» WORK REQUIRED: The records below are to be copied word for word, with every picture left out.
********
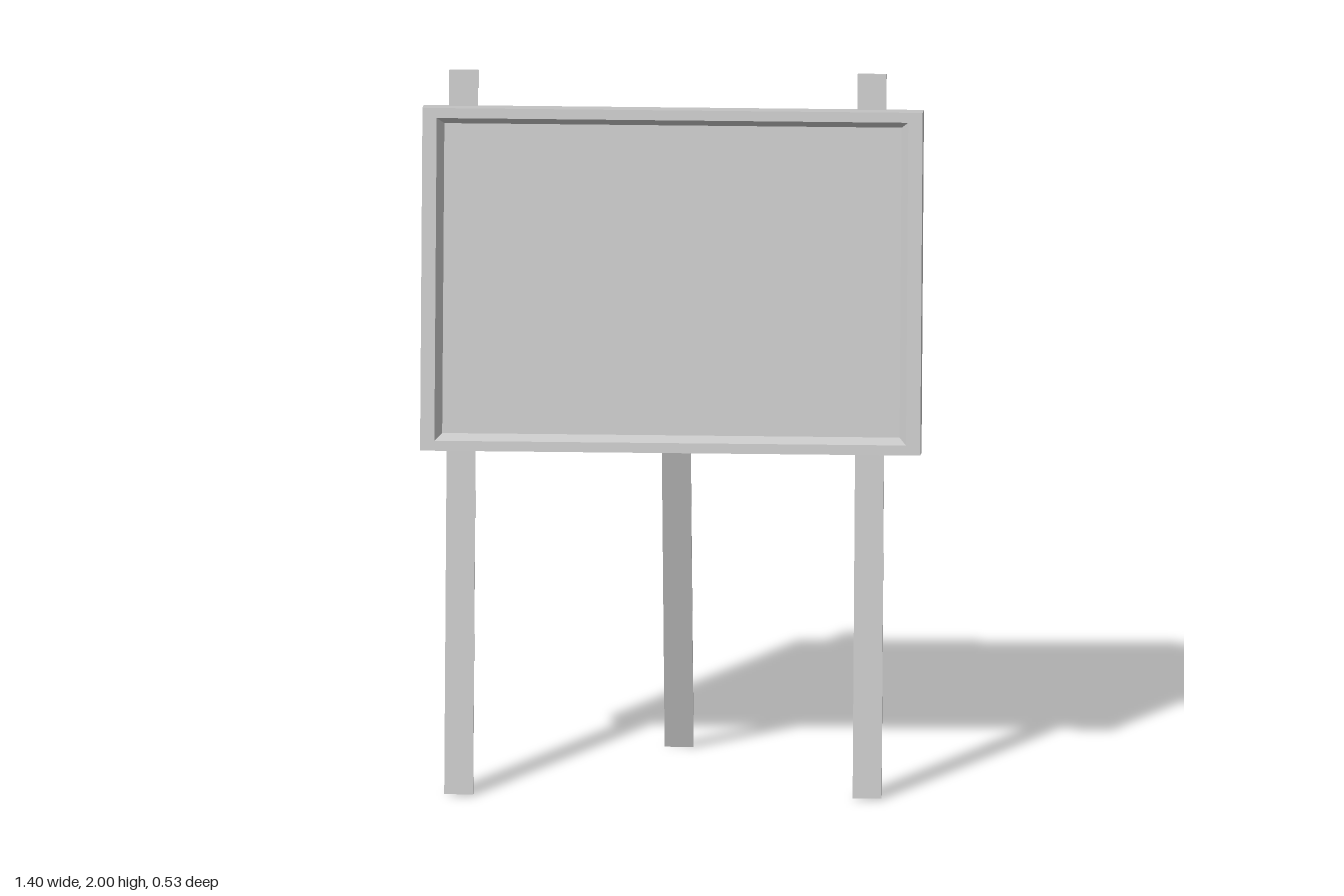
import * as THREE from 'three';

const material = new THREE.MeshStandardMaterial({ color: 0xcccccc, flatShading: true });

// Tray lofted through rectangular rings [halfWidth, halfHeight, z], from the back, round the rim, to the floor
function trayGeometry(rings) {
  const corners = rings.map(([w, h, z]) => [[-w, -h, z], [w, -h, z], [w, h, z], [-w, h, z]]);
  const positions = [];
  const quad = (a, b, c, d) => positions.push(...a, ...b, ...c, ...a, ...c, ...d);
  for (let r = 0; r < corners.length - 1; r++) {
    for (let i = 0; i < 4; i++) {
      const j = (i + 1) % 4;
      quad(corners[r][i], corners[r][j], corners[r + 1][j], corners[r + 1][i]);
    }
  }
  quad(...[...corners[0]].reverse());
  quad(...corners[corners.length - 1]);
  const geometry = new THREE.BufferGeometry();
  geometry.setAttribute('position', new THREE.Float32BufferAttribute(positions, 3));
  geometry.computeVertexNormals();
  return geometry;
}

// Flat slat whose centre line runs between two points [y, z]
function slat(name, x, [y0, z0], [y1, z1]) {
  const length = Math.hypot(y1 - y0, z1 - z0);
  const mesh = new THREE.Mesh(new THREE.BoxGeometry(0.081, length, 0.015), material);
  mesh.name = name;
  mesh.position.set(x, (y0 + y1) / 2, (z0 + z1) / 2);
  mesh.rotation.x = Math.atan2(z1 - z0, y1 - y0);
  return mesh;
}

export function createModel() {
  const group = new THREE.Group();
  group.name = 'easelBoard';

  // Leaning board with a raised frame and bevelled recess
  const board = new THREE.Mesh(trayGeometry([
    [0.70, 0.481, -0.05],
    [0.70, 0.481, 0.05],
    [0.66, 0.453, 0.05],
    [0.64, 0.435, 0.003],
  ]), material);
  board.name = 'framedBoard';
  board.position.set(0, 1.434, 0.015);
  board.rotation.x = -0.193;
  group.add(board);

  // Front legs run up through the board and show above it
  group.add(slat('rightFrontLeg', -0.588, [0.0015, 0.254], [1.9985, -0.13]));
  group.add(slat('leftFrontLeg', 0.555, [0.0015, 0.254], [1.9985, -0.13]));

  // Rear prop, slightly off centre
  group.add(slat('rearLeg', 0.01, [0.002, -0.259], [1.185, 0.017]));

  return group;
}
********
» TASK ANSWER:
import * as THREE from 'three';

const material = new THREE.MeshStandardMaterial({ color: 0xcccccc, flatShading: true });

// Tray lofted through rectangular rings [halfWidth, halfHeight, z], from the back, round the rim, to the floor
function trayGeometry(rings) {
  const corners = rings.map(([w, h, z]) => [[-w, -h, z], [w, -h, z], [w, h, z], [-w, h, z]]);
  const positions = [];
  const quad = (a, b, c, d) => positions.push(...a, ...b, ...c, ...a, ...c, ...d);
  for (let r = 0; r < corners.length - 1; r++) {
    for (let i = 0; i < 4; i++) {
      const j = (i + 1) % 4;
      quad(corners[r][i], corners[r][j], corners[r + 1][j], corners[r + 1][i]);
    }
  }
  quad(...[...corners[0]].reverse());
  quad(...corners[corners.length - 1]);
  const geometry = new THREE.BufferGeometry();
  geometry.setAttribute('position', new THREE.Float32BufferAttribute(positions, 3));
  geometry.computeVertexNormals();
  return geometry;
}

// Flat slat whose centre line runs between two points [y, z]
function slat(name, x, [y0, z0], [y1, z1]) {
  const length = Math.hypot(y1 - y0, z1 - z0);
  const mesh = new THREE.Mesh(new THREE.BoxGeometry(0.081, length, 0.015), material);
  mesh.name = name;
  mesh.position.set(x, (y0 + y1) / 2, (z0 + z1) / 2);
  mesh.rotation.x = Math.atan2(z1 - z0, y1 - y0);
  return mesh;
}

export function createModel() {
  const group = new THREE.Group();
  group.name = 'easelBoard';

  // Leaning board with a raised frame and bevelled recess
  const board = new THREE.Mesh(trayGeometry([
    [0.70, 0.481, -0.05],
    [0.70, 0.481, 0.05],
    [0.66, 0.453, 0.05],
    [0.64, 0.435, 0.003],
  ]), material);
  board.name = 'framedBoard';
  board.position.set(0, 1.434, 0.015);
  board.rotation.x = -0.193;
  group.add(board);

  // Front legs run up through the board and show above it
  group.add(slat('rightFrontLeg', -0.588, [0.0015, 0.254], [1.9985, -0.13]));
  group.add(slat('leftFrontLeg', 0.555, [0.0015, 0.254], [1.9985, -0.13]));

  // Rear prop, slightly off centre
  group.add(slat('rearLeg', 0.01, [0.002, -0.259], [1.185, 0.017]));

  return group;
}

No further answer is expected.